Angel (Jason Calacanis) — Angel investors take asymmetrical risks; most of those investments fail but a very few turn into massive wins that pay back the failed investments AND make those investors lots of money as well. While Simple Thread is not startup investors, we do regularly work with startups. In order to hack the process of “what makes a good startup for us to work with?” I’ve used Calacanis’s most important qualities in investments and applied them to our potential pool of product development partnerships.

Al’s Recommendations

Shoe Dog

Shoe Dog (Phil Knight) – I loved this book, primarily as a beautifully written story and only secondarily as a business book. It’s the memoir by the main founder of Nike, which is an inherently interesting business story. What sets it apart from business tales is the honesty, the messy chaos of the journey.

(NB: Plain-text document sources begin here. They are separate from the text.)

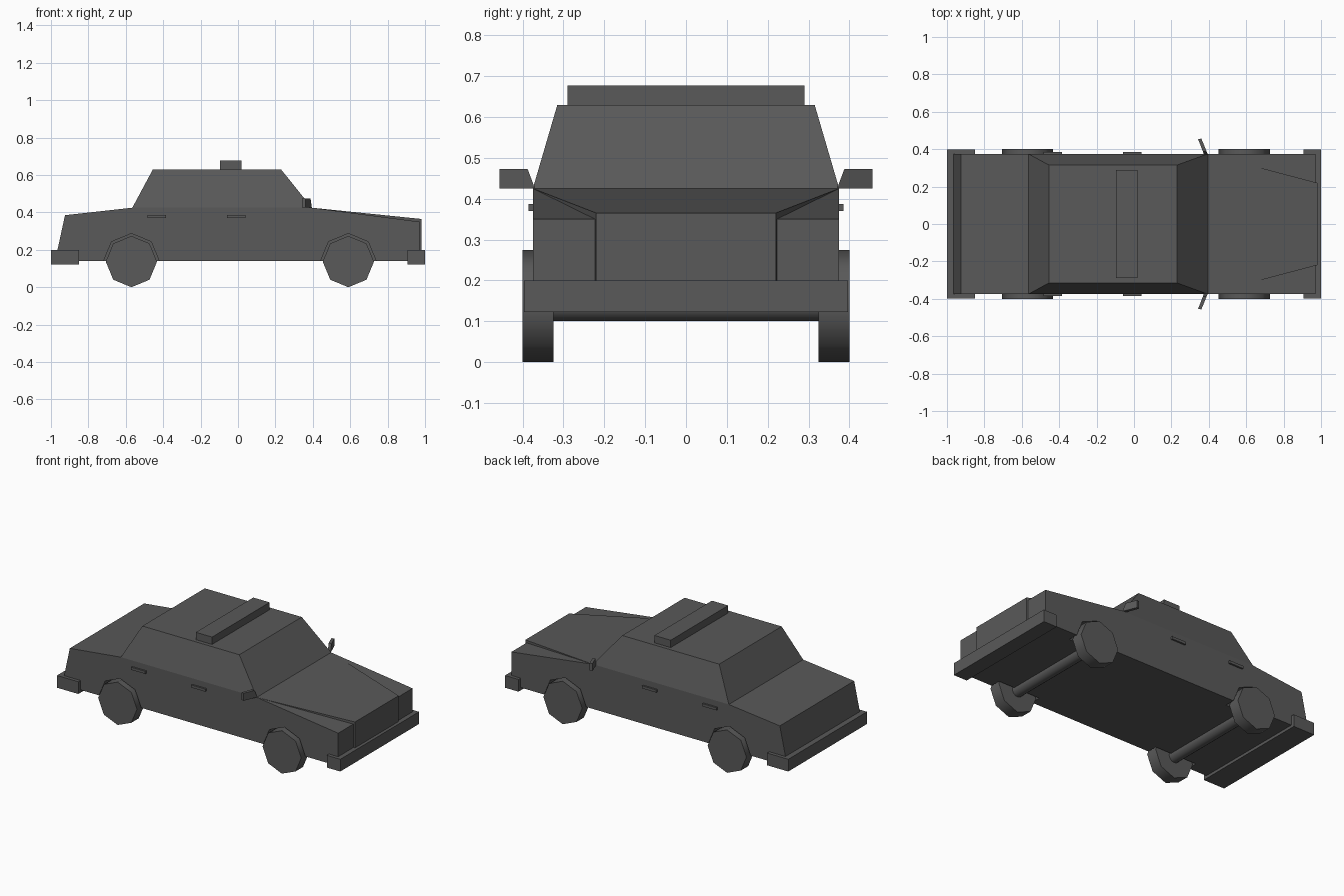
import bpy, bmesh, math

cube = bpy.data.objects.get("Cube")
if cube:
    bpy.data.objects.remove(cube)

grey = bpy.data.materials.new("dark grey")
grey.use_nodes = True
grey.diffuse_color = (0.1, 0.1, 0.1, 1)
grey.node_tree.nodes["Principled BSDF"].inputs["Base Color"].default_value = (0.1, 0.1, 0.1, 1)


def loft(name, ring_a, ring_b):
    """Closed solid between two matching rings of points."""
    bm = bmesh.new()
    a = [bm.verts.new(p) for p in ring_a]
    b = [bm.verts.new(p) for p in ring_b]
    bm.faces.new(a)
    bm.faces.new(b)
    for i in range(len(a)):
        j = (i + 1) % len(a)
        bm.faces.new((a[i], a[j], b[j], b[i]))
    bmesh.ops.recalc_face_normals(bm, faces=bm.faces)
    mesh = bpy.data.meshes.new(name)
    bm.to_mesh(mesh)
    bm.free()
    mesh.materials.append(grey)
    obj = bpy.data.objects.new(name, mesh)
    bpy.context.collection.objects.link(obj)
    return obj


def prism(name, profile, y0, y1):
    """Side profile (x, z) extruded across the car."""
    return loft(name, [(x, y0, z) for x, z in profile], [(x, y1, z) for x, z in profile])


def box(name, x0, x1, y0, y1, z0, z1):
    return prism(name, [(x0, z0), (x1, z0), (x1, z1), (x0, z1)], y0, y1)


def rect(x0, x1, w, z):
    return [(x0, -w, z), (x1, -w, z), (x1, w, z), (x0, w, z)]


def circle(x, z, r, sides):
    return [(x + r * math.sin(math.tau * i / sides), z - r * math.cos(math.tau * i / sides))
            for i in range(sides)]


def smooth_rim(obj):
    bpy.ops.object.select_all(action='DESELECT')
    obj.select_set(True)
    bpy.context.view_layer.objects.active = obj
    bpy.ops.object.shade_smooth_by_angle(angle=math.radians(50))


HALF = 0.375
AXLE_Z = 0.137
AXLES = {"rear": -0.57, "front": 0.59}
SIDES = {"left": 1, "right": -1}   # seen from above, before mapping to the frame

# Lower body with sloping boot and fenders
body = prism("body", [(-0.965, 0.14), (-0.965, 0.2), (-0.925, 0.385), (-0.565, 0.425),
                      (0.395, 0.425), (0.97, 0.35), (0.97, 0.14)], -HALF, HALF)

# Tapered cabin
loft("cabin", rect(-0.565, 0.395, HALF, 0.425), rect(-0.455, 0.23, 0.315, 0.63))

# Raised bonnet narrowing to the nose
loft("bonnet",
     [(0.395, -HALF, 0.425), (0.98, -0.22, 0.365), (0.98, -0.22, 0.14), (0.395, -HALF, 0.2)],
     [(0.395, HALF, 0.425), (0.98, 0.22, 0.365), (0.98, 0.22, 0.14), (0.395, HALF, 0.2)])
bonnet = bpy.data.objects["bonnet"]
for v in bonnet.data.vertices:      # keep the hidden rear inside the body
    if v.co.z < 0.3:
        v.co.z = 0.15 if v.co.x > 0.9 else 0.38

# Roof bar and bumpers
box("roof_bar", -0.095, 0.02, -0.29, 0.29, 0.625, 0.677)
box("front_bumper", 0.905, 1.0, -0.397, 0.397, 0.122, 0.2)
box("rear_bumper", -1.0, -0.85, -0.397, 0.397, 0.122, 0.2)

# Wheels, arches and axles
for end, x in AXLES.items():
    smooth_rim(prism(end + "_axle", circle(x, AXLE_Z, 0.037, 16), -0.34, 0.34))
    for side, s in SIDES.items():
        smooth_rim(prism(f"{end}_{side}_wheel", circle(x, AXLE_Z, AXLE_Z, 8), s * 0.325, s * 0.4))
        cutter = prism(f"{end}_{side}_arch_cutter", circle(x, AXLE_Z, 0.15, 8), s * 0.31, s * 0.5)
        cutter.hide_render = True
        cutter.hide_set(True)
        cut = body.modifiers.new("arch", 'BOOLEAN')
        cut.operation = 'DIFFERENCE'
        cut.solver = 'EXACT'
        cut.object = cutter

# Door handles and wing mirrors
for side, s in SIDES.items():
    for door, x in (("rear", -0.435), ("front", -0.01)):
        box(f"{door}_{side}_handle", x - 0.05, x + 0.05, s * 0.365, s * 0.386, 0.37, 0.387)
    loft(side + "_mirror",
         [(0.375, s * 0.37, 0.425), (0.395, s * 0.37, 0.425), (0.36, s * 0.457, 0.425), (0.343, s * 0.453, 0.425)],
         [(0.368, s * 0.388, 0.473), (0.388, s * 0.388, 0.473), (0.36, s * 0.457, 0.473), (0.343, s * 0.453, 0.473)])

It’s a wonderful story told wondrously – with the help of my favorite ghost writer… actually the only ghost writer I can name: J. R. Moehringer.

The Phoenix Project

The Phoenix Project (Gene Kim, Kevin Behr, George Spafford) – This is an interesting one, a business novel in the tradition of The Goal. I’ll be honest: it took multiple tries for me to get into it. It was recommended to me so many times, and being somewhat familiar with the theory of constraints and much of the reference material, I wanted to like it. But it just didn’t hold my attention.

That all changed when I tried listening to it as an audiobook. Instead of being annoyed by the storytelling contrivances, I was able to enjoy it as a parable, and surprisingly, I find myself thinking of it often. It’s a great primer on how to identify bottlenecks in IT processes, how to manage work in progress, etc. If you’re involved in managing any type of software efforts, you should check it out.

Why We Sleep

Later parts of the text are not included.